Task description: The answer must repeat every record exactly, with all pictures omitted.

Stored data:
--- START ---
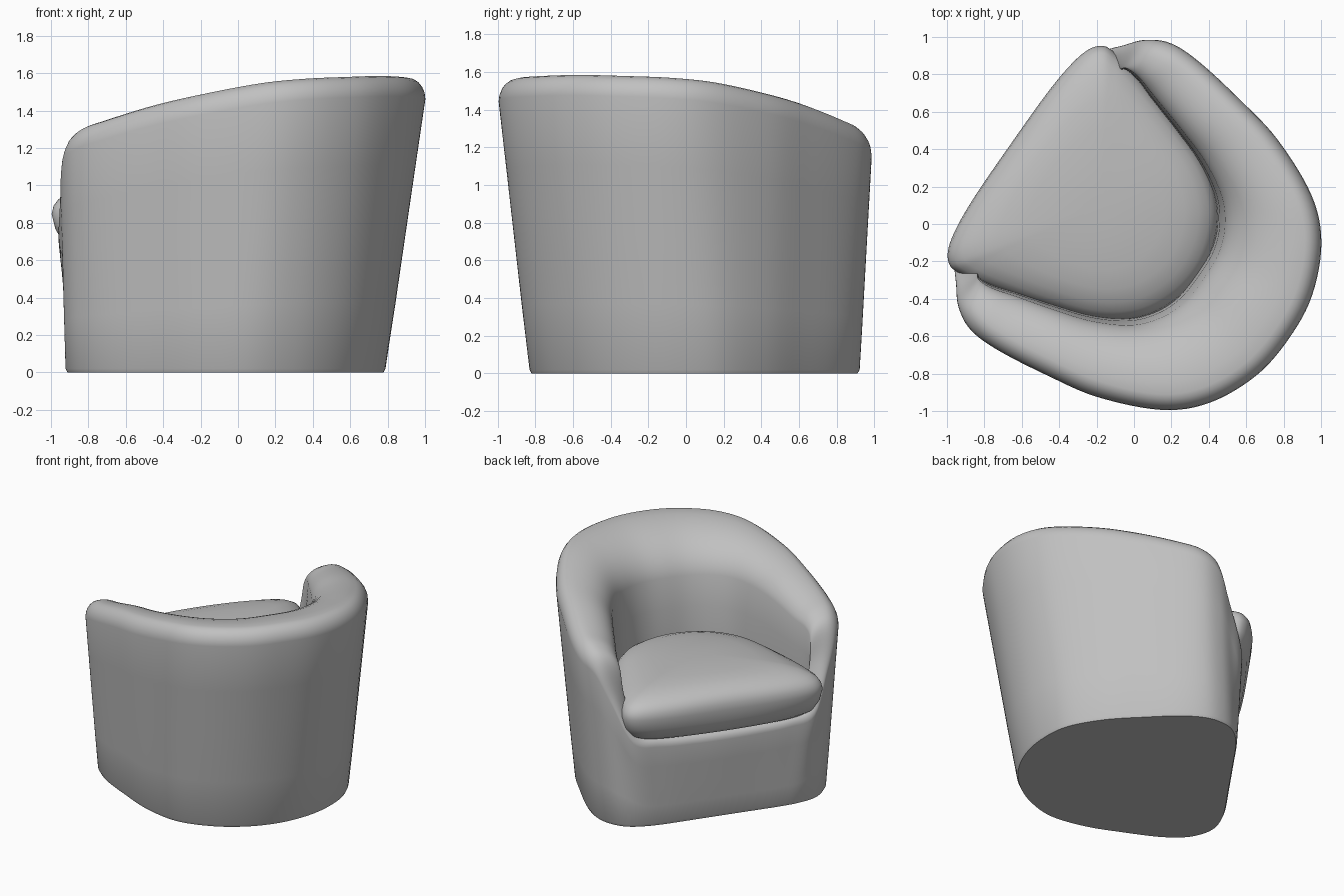
import bpy, bmesh, math
from mathutils import Vector

cube = bpy.data.objects.get("Cube")
if cube:
    bpy.data.objects.remove(cube, do_unlink=True)

fabric = bpy.data.materials.new("grey_fabric")
fabric.use_nodes = True
GREY = (0.53, 0.53, 0.53, 1)
fabric.diffuse_color = GREY
fabric.node_tree.nodes["Principled BSDF"].inputs["Base Color"].default_value = GREY

# The chair is drawn facing +u, then turned to its real heading
HEADING = math.radians(145)
FORWARD = Vector((math.cos(HEADING), math.sin(HEADING), 0))
SIDE = Vector((math.sin(HEADING), -math.cos(HEADING), 0))
SHIFT = -0.03


def to_world(p):
    return FORWARD * p[0] + SIDE * (p[1] + SHIFT) + Vector((0, 0, p[2]))


def mirrored(half):
    """Close a half outline that starts and ends on the centre line."""
    flip = [Vector((p.x, -p.y, p.z)) for p in half[-2:0:-1]]
    return half + flip


def smooth_loop(pts, steps=6):
    """Closed Catmull-Rom curve through the points."""
    out, n = [], len(pts)
    for i in range(n):
        a, b, c, d = (pts[(i + j) % n] for j in (-1, 0, 1, 2))
        for s in range(steps):
            t = s / steps
            out.append(b + (c - a) * (t / 2) + (a * 2 - b * 5 + c * 4 - d) * (t * t / 2)
                       + (b * 3 - a - c * 3 + d) * (t ** 3 / 2))
    return out


def loft(name, rings):
    """Skin a stack of equal closed rings and cap both ends."""
    bm = bmesh.new()
    rows = [[bm.verts.new(to_world(p)) for p in ring] for ring in rings]
    n = len(rows[0])
    for low, high in zip(rows, rows[1:]):
        for i in range(n):
            j = (i + 1) % n
            bm.faces.new((low[i], low[j], high[j], high[i]))
    bm.faces.new(rows[0])
    bm.faces.new(rows[-1])
    bmesh.ops.recalc_face_normals(bm, faces=bm.faces)
    mesh = bpy.data.meshes.new(name)
    bm.to_mesh(mesh)
    bm.free()
    mesh.materials.append(fabric)
    obj = bpy.data.objects.new(name, mesh)
    bpy.context.collection.objects.link(obj)
    bpy.ops.object.select_all(action='DESELECT')
    obj.select_set(True)
    bpy.context.view_layer.objects.active = obj
    bpy.ops.object.shade_smooth_by_angle(angle=math.radians(42))
    return obj


# Tub shell stations, back centre to front centre:
# base u, v | rim u, v, height | seat well u, v
STATIONS = [
    (-.8, 0, -1.03, 0, 1.585, -.43, 0),
    (-.77, .22, -1.0, .26, 1.58, -.42, .15),
    (-.68, .43, -.88, .52, 1.57, -.37, .28),
    (-.52, .62, -.69, .7, 1.545, -.27, .4),
    (-.27, .74, -.37, .84, 1.485, -.1, .5),
    (0, .8, -.08, .9, 1.425, .1, .57),
    (.25, .84, .21, .94, 1.35, .3, .63),
    (.43, .83, .39, .935, 1.3, .42, .67),
    (.55, .77, .51, .875, 1.21, .5, .68),
    (.625, .68, .59, .785, .98, .53, .66),
    (.66, .55, .68, .66, .71, .57, .57),
    (.67, .41, .7, .47, .66, .58, .42),
    (.67, .2, .71, .22, .65, .58, .2),
    (.67, 0, .715, 0, .65, .58, 0),
]


def column(bu, bv, ru, rv, h, iu, iv):
    """One section: up the outside, over the wide roll, down the inside."""
    base, rim, well = Vector((bu, bv, 0)), Vector((ru, rv, 0)), Vector((iu, iv, 0))
    inward = well - rim
    reach = inward.length
    inward.normalize()
    outer = min(.09, reach * .35)
    inner = (reach - outer) * .93
    rise, fall = outer * 1.2, inner * .75

    def at(across, z):
        return rim + inward * across + Vector((0, 0, z))

    pts = [base * .988, base + Vector((0, 0, .02))]
    for t in (.25, .5, .75):
        pts.append(base.lerp(rim, t) + Vector((0, 0, t * (h - rise))))
    for i in range(6):
        a = math.pi / 2 * i / 5
        pts.append(at(outer * (1 - math.cos(a)), h - rise * (1 - math.sin(a))))
    for i in range(1, 10):
        a = math.radians(80) * i / 9
        pts.append(at(outer + inner * math.sin(a), h - fall * (1 - math.cos(a))))
    foot = min(.85, h - fall - .04)
    pts.append(at(reach * .98, (pts[-1].z + foot) / 2))
    pts.append(at(reach, foot))
    pts.append(at(reach, .5))
    return pts


columns = [column(*s) for s in STATIONS]
loft("tub_shell", [smooth_loop(mirrored(list(row))) for row in zip(*columns)])

# Seat cushion: rounded wedge outline, thick edge and domed top
OUTLINE = [(-.445, 0), (-.415, .18), (-.32, .355), (-.14, .495), (.13, .595), (.45, .69),
           (.6, .72), (.69, .71), (.75, .61), (.78, .38), (.785, 0)]
edge = smooth_loop(mirrored([Vector((u, v, 0)) for u, v in OUTLINE]))
middle = Vector((.2, 0, 0))
LAYERS = [(.8, .63), (.89, .64), (.94, .67), (.98, .74), (1, .82), (.99, .865), (.965, .9),
          (.92, .93), (.84, .96), (.72, .985), (.55, 1.0), (.35, 1.01), (.15, 1.015)]


def cushion_ring(scale, z):
    """Outline scaled about the middle, rounder at the crown, tipped up at the front."""
    ring = []
    for p in edge:
        spoke = p - middle
        spoke = spoke.lerp(spoke.normalized() * .62, 1 - scale) * scale
        ring.append(middle + spoke + Vector((0, 0, z + spoke.x * .05)))
    return ring


loft("seat_cushion", [cushion_ring(s, z) for s, z in LAYERS])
--- END ---
Output for this task:
import bpy, bmesh, math
from mathutils import Vector

cube = bpy.data.objects.get("Cube")
if cube:
    bpy.data.objects.remove(cube, do_unlink=True)

fabric = bpy.data.materials.new("grey_fabric")
fabric.use_nodes = True
GREY = (0.53, 0.53, 0.53, 1)
fabric.diffuse_color = GREY
fabric.node_tree.nodes["Principled BSDF"].inputs["Base Color"].default_value = GREY

# The chair is drawn facing +u, then turned to its real heading
HEADING = math.radians(145)
FORWARD = Vector((math.cos(HEADING), math.sin(HEADING), 0))
SIDE = Vector((math.sin(HEADING), -math.cos(HEADING), 0))
SHIFT = -0.03


def to_world(p):
    return FORWARD * p[0] + SIDE * (p[1] + SHIFT) + Vector((0, 0, p[2]))


def mirrored(half):
    """Close a half outline that starts and ends on the centre line."""
    flip = [Vector((p.x, -p.y, p.z)) for p in half[-2:0:-1]]
    return half + flip


def smooth_loop(pts, steps=6):
    """Closed Catmull-Rom curve through the points."""
    out, n = [], len(pts)
    for i in range(n):
        a, b, c, d = (pts[(i + j) % n] for j in (-1, 0, 1, 2))
        for s in range(steps):
            t = s / steps
            out.append(b + (c - a) * (t / 2) + (a * 2 - b * 5 + c * 4 - d) * (t * t / 2)
                       + (b * 3 - a - c * 3 + d) * (t ** 3 / 2))
    return out


def loft(name, rings):
    """Skin a stack of equal closed rings and cap both ends."""
    bm = bmesh.new()
    rows = [[bm.verts.new(to_world(p)) for p in ring] for ring in rings]
    n = len(rows[0])
    for low, high in zip(rows, rows[1:]):
        for i in range(n):
            j = (i + 1) % n
            bm.faces.new((low[i], low[j], high[j], high[i]))
    bm.faces.new(rows[0])
    bm.faces.new(rows[-1])
    bmesh.ops.recalc_face_normals(bm, faces=bm.faces)
    mesh = bpy.data.meshes.new(name)
    bm.to_mesh(mesh)
    bm.free()
    mesh.materials.append(fabric)
    obj = bpy.data.objects.new(name, mesh)
    bpy.context.collection.objects.link(obj)
    bpy.ops.object.select_all(action='DESELECT')
    obj.select_set(True)
    bpy.context.view_layer.objects.active = obj
    bpy.ops.object.shade_smooth_by_angle(angle=math.radians(42))
    return obj


# Tub shell stations, back centre to front centre:
# base u, v | rim u, v, height | seat well u, v
STATIONS = [
    (-.8, 0, -1.03, 0, 1.585, -.43, 0),
    (-.77, .22, -1.0, .26, 1.58, -.42, .15),
    (-.68, .43, -.88, .52, 1.57, -.37, .28),
    (-.52, .62, -.69, .7, 1.545, -.27, .4),
    (-.27, .74, -.37, .84, 1.485, -.1, .5),
    (0, .8, -.08, .9, 1.425, .1, .57),
    (.25, .84, .21, .94, 1.35, .3, .63),
    (.43, .83, .39, .935, 1.3, .42, .67),
    (.55, .77, .51, .875, 1.21, .5, .68),
    (.625, .68, .59, .785, .98, .53, .66),
    (.66, .55, .68, .66, .71, .57, .57),
    (.67, .41, .7, .47, .66, .58, .42),
    (.67, .2, .71, .22, .65, .58, .2),
    (.67, 0, .715, 0, .65, .58, 0),
]


def column(bu, bv, ru, rv, h, iu, iv):
    """One section: up the outside, over the wide roll, down the inside."""
    base, rim, well = Vector((bu, bv, 0)), Vector((ru, rv, 0)), Vector((iu, iv, 0))
    inward = well - rim
    reach = inward.length
    inward.normalize()
    outer = min(.09, reach * .35)
    inner = (reach - outer) * .93
    rise, fall = outer * 1.2, inner * .75

    def at(across, z):
        return rim + inward * across + Vector((0, 0, z))

    pts = [base * .988, base + Vector((0, 0, .02))]
    for t in (.25, .5, .75):
        pts.append(base.lerp(rim, t) + Vector((0, 0, t * (h - rise))))
    for i in range(6):
        a = math.pi / 2 * i / 5
        pts.append(at(outer * (1 - math.cos(a)), h - rise * (1 - math.sin(a))))
    for i in range(1, 10):
        a = math.radians(80) * i / 9
        pts.append(at(outer + inner * math.sin(a), h - fall * (1 - math.cos(a))))
    foot = min(.85, h - fall - .04)
    pts.append(at(reach * .98, (pts[-1].z + foot) / 2))
    pts.append(at(reach, foot))
    pts.append(at(reach, .5))
    return pts


columns = [column(*s) for s in STATIONS]
loft("tub_shell", [smooth_loop(mirrored(list(row))) for row in zip(*columns)])

# Seat cushion: rounded wedge outline, thick edge and domed top
OUTLINE = [(-.445, 0), (-.415, .18), (-.32, .355), (-.14, .495), (.13, .595), (.45, .69),
           (.6, .72), (.69, .71), (.75, .61), (.78, .38), (.785, 0)]
edge = smooth_loop(mirrored([Vector((u, v, 0)) for u, v in OUTLINE]))
middle = Vector((.2, 0, 0))
LAYERS = [(.8, .63), (.89, .64), (.94, .67), (.98, .74), (1, .82), (.99, .865), (.965, .9),
          (.92, .93), (.84, .96), (.72, .985), (.55, 1.0), (.35, 1.01), (.15, 1.015)]


def cushion_ring(scale, z):
    """Outline scaled about the middle, rounder at the crown, tipped up at the front."""
    ring = []
    for p in edge:
        spoke = p - middle
        spoke = spoke.lerp(spoke.normalized() * .62, 1 - scale) * scale
        ring.append(middle + spoke + Vector((0, 0, z + spoke.x * .05)))
    return ring


loft("seat_cushion", [cushion_ring(s, z) for s, z in LAYERS])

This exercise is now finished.